[Rendered images with source text]
>>>

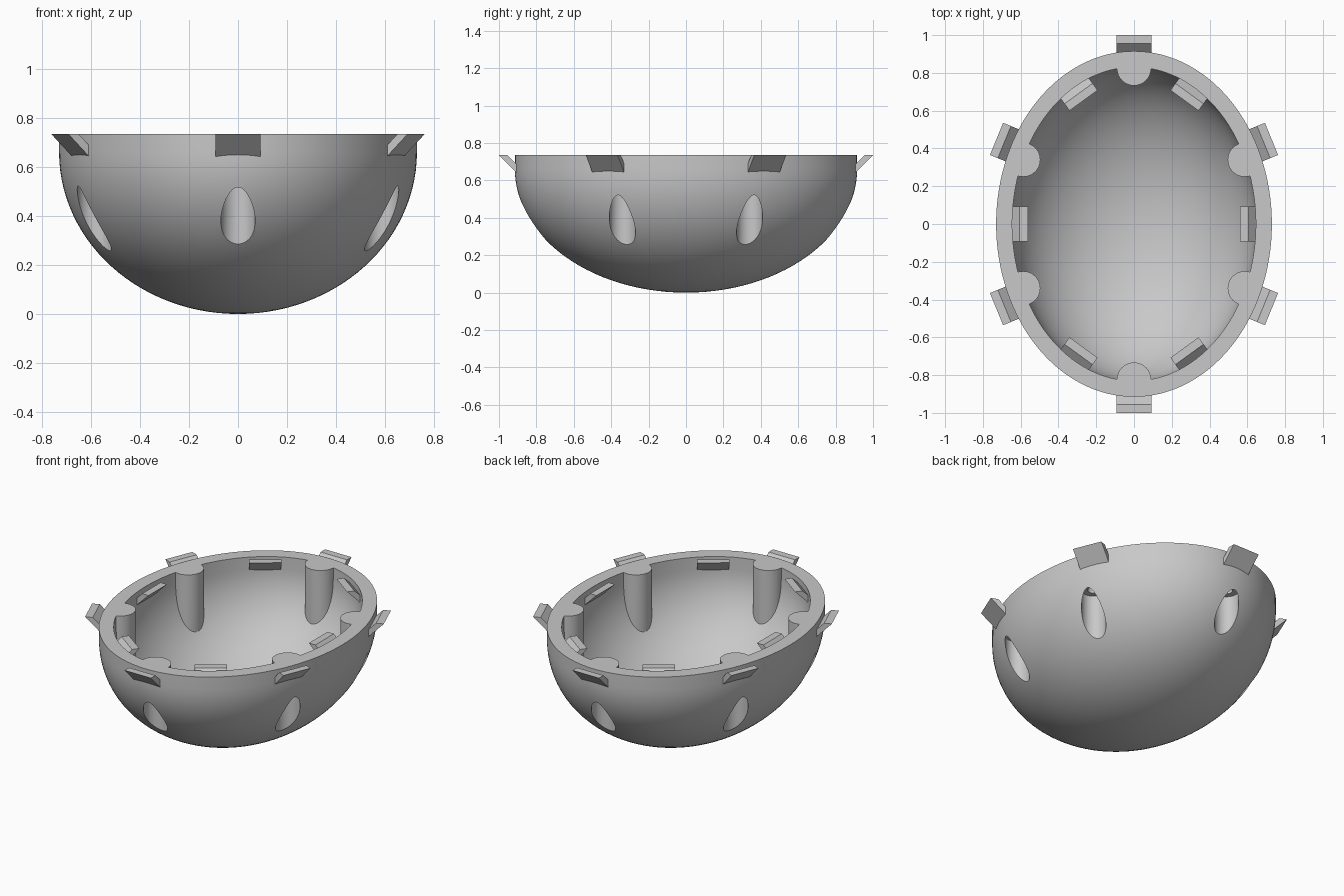
import bpy, bmesh, math
from mathutils import Matrix, Vector

cube = bpy.data.objects.get("Cube")
if cube:
    bpy.data.objects.remove(cube, do_unlink=True)

RIM, EQUATOR = 0.735, 0.66        # rim height, height where the bowl becomes vertical
OUT_X, OUT_Y, IN_X, IN_Y = 0.73, 0.915, 0.645, 0.83
POSTS = [(0, 0.823), (0, -0.823)] + [(sx * 0.586, sy * 0.34) for sx in (1, -1) for sy in (1, -1)]

grey = bpy.data.materials.new("light grey plastic")
grey.use_nodes = True
grey.diffuse_color = (0.58, 0.58, 0.58, 1)
grey.node_tree.nodes["Principled BSDF"].inputs["Base Color"].default_value = grey.diffuse_color


def make_object(name, bm):
    bmesh.ops.recalc_face_normals(bm, faces=bm.faces)
    mesh = bpy.data.meshes.new(name)
    bm.to_mesh(mesh)
    bm.free()
    mesh.materials.append(grey)
    obj = bpy.data.objects.new(name, mesh)
    bpy.context.collection.objects.link(obj)
    return obj


def bowl_solid(name, rx, ry, depth, top, segments=128, rings=28):
    """Solid half ellipsoid with a short straight wall above it."""
    bm = bmesh.new()
    rows = []
    levels = [(math.sin(t), EQUATOR - depth * math.cos(t))
              for t in (math.pi / 2 * i / rings for i in range(1, rings + 1))]
    for scale, z in levels + [(1, top)]:
        rows.append([bm.verts.new((rx * scale * math.cos(a), ry * scale * math.sin(a), z))
                     for a in (math.tau * k / segments for k in range(segments))])
    pole = bm.verts.new((0, 0, EQUATOR - depth))
    for k in range(segments):
        n = (k + 1) % segments
        bm.faces.new((pole, rows[0][n], rows[0][k]))
        for low, high in zip(rows, rows[1:]):
            bm.faces.new((low[k], low[n], high[n], high[k]))
    bm.faces.new(rows[-1])
    return make_object(name, bm)


def cylinders(name, radius, bottom, top):
    """One upright cylinder at every post position."""
    bm = bmesh.new()
    for x, y in POSTS:
        bmesh.ops.create_cone(bm, cap_ends=True, segments=48, radius1=radius, radius2=radius,
                              depth=top - bottom,
                              matrix=Matrix.Translation((x, y, (top + bottom) / 2)))
    return make_object(name, bm)


def cut(target, cutter):
    """Subtract the cutter from the target and remove the cutter."""
    cutter.hide_render = True
    mod = target.modifiers.new("cut", 'BOOLEAN')
    mod.operation, mod.solver, mod.object = 'DIFFERENCE', 'EXACT', cutter
    bpy.context.view_layer.objects.active = target
    bpy.ops.object.modifier_apply(modifier=mod.name)
    bpy.data.objects.remove(cutter, do_unlink=True)


def clip(name, rx, ry, angle, side):
    """Slanted tab on an elliptical wall: side 1 points outward, -1 inward."""
    c, s = math.cos(angle), math.sin(angle)
    reach = math.hypot(rx * c, ry * s)
    wall = Vector((rx * rx * c / reach, ry * ry * s / reach, 0))
    normal, tangent = Vector((c, s, 0)) * side, Vector((-s, c, 0))
    profile = [(0.085, 0), (0.04, 0), (-0.02, -0.06), (-0.02, -0.105)]
    bm = bmesh.new()
    ends = [[bm.verts.new(wall + normal * r + tangent * t + Vector((0, 0, RIM + z)))
             for r, z in profile] for t in (-0.092, 0.092)]
    bm.faces.new(ends[0])
    bm.faces.new(ends[1])
    for i in range(4):
        j = (i + 1) % 4
        bm.faces.new((ends[0][i], ends[0][j], ends[1][j], ends[1][i]))
    return make_object(name, bm)


# Bowl shell: the cavity leaves the screw posts standing
bowl = bowl_solid("bowl_shell", OUT_X, OUT_Y, EQUATOR, RIM)
cavity = bowl_solid("cavity_cutter", IN_X, IN_Y, 0.575, RIM + 0.1)
cut(cavity, cylinders("post_cutter", 0.09, -0.1, 1.0))
cut(bowl, cavity)

# Screw holes from below: wide bore, then a narrow pilot
cut(bowl, cylinders("bore_cutter", 0.07, -0.1, 0.54))
cut(bowl, cylinders("pilot_cutter", 0.035, 0.5, 0.68))

bpy.ops.object.select_all(action='DESELECT')
bowl.select_set(True)
bpy.context.view_layer.objects.active = bowl
bpy.ops.object.shade_smooth_by_angle(angle=math.radians(30))

# Outer hooks and inner catches around the rim
for i, degrees in enumerate((22.3, 90, 157.7, 202.3, 270, 337.7)):
    clip(f"outer_hook_{i + 1}", OUT_X, OUT_Y, math.radians(degrees), 1)
for i, degrees in enumerate((0, 54, 126, 180, 234, 306)):
    clip(f"inner_catch_{i + 1}", IN_X, IN_Y, math.radians(degrees), -1)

<<<

"faces" is the string to look for; please copy every line of the records above where it appears.

    bmesh.ops.recalc_face_normals(bm, faces=bm.faces)
        bm.faces.new((pole, rows[0][n], rows[0][k]))
            bm.faces.new((low[k], low[n], high[n], high[k]))
    bm.faces.new(rows[-1])
    bm.faces.new(ends[0])
    bm.faces.new(ends[1])
        bm.faces.new((ends[0][i], ends[0][j], ends[1][j], ends[1][i]))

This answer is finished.